Background: Glycosylated hemoglobin (HbA1c) evaluation is an accepted standard of care for assessing diabetes control. Point-of-care HbA1c monitors are relatively new, and there are few published data on their accuracy.
Objective: To compare a point-of-care HbA1c monitor with standardized laboratory testing.
Methods: Twenty-three patients who had type 1 or 2 diabetes were identified from our pharmacy-run diabetes clinic at a primary care clinic as needing HbA1c evaluation based on the American Diabetes Association guidelines. All patients with diabetes who attended our clinic were invited to participate in the study. Patients were required to obtain both a standardized laboratory HbA1c evaluation and a point-of-care A1c Now value within a week of each other. An analysis evaluating both clinical and statistical significance was completed at the end of the study.

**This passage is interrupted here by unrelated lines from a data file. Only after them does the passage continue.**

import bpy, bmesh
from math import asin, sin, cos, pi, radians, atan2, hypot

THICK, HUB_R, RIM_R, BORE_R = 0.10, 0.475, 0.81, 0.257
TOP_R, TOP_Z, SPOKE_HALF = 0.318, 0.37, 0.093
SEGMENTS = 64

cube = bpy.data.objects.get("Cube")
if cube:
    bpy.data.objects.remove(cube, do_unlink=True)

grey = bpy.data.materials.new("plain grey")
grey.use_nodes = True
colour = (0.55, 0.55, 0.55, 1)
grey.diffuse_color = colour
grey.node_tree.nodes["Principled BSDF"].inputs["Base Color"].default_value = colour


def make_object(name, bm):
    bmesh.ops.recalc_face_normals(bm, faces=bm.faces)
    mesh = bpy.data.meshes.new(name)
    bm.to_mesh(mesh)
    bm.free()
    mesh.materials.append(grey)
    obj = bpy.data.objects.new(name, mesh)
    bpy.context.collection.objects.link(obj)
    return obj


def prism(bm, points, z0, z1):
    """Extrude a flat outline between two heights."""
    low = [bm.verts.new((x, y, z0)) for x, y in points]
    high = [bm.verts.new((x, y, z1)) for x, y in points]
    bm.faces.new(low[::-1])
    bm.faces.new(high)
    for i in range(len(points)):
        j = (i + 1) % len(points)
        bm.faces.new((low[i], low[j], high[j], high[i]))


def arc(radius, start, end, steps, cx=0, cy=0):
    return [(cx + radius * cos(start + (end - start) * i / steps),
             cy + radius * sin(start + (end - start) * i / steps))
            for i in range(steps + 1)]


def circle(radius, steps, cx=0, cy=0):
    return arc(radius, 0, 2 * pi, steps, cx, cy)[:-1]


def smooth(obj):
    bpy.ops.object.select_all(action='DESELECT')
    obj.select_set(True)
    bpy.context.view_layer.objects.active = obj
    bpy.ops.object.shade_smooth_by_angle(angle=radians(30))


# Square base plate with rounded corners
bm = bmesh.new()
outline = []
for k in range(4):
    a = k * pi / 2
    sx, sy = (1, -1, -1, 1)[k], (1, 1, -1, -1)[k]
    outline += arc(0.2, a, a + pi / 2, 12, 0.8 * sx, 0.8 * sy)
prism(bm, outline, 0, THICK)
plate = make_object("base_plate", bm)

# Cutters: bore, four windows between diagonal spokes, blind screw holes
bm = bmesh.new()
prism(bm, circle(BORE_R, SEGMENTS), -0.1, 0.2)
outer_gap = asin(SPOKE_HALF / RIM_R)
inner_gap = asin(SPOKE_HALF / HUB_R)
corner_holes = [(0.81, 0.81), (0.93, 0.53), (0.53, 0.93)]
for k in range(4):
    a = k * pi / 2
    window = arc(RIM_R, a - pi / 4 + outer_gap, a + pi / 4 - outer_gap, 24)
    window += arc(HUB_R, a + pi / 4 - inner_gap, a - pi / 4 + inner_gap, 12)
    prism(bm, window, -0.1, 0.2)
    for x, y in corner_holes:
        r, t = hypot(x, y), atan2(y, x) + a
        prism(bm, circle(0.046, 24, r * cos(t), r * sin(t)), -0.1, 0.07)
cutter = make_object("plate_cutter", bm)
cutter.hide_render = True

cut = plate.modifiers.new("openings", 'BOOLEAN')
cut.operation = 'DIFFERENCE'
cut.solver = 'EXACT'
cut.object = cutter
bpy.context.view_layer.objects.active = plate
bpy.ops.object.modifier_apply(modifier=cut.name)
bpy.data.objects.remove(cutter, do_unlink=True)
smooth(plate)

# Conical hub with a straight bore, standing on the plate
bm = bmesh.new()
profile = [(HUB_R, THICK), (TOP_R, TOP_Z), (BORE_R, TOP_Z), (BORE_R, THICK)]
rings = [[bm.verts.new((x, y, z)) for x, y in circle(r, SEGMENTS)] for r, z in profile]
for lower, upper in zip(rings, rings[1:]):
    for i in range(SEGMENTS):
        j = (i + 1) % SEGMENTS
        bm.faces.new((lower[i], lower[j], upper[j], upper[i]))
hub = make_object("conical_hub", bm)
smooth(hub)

Results: The A1c Now monitor showed good correlation (r = 0.758) to the standardized laboratory test. We found that the most accurate A1c Now values were within a range of 6-8%. One patient's value would have resulted in a different clinical decision if the decision were based on the A1c Now value.
Conclusions: It appears that A1c Now may provide adequate accuracy and be useful for some patients. The monitor would be most beneficial for patients who cannot obtain standardized laboratory values secondary to either financial or transportation constraints. However, the decision to make adjustments in therapy should not be based solely on the A1c Now point-of-care result.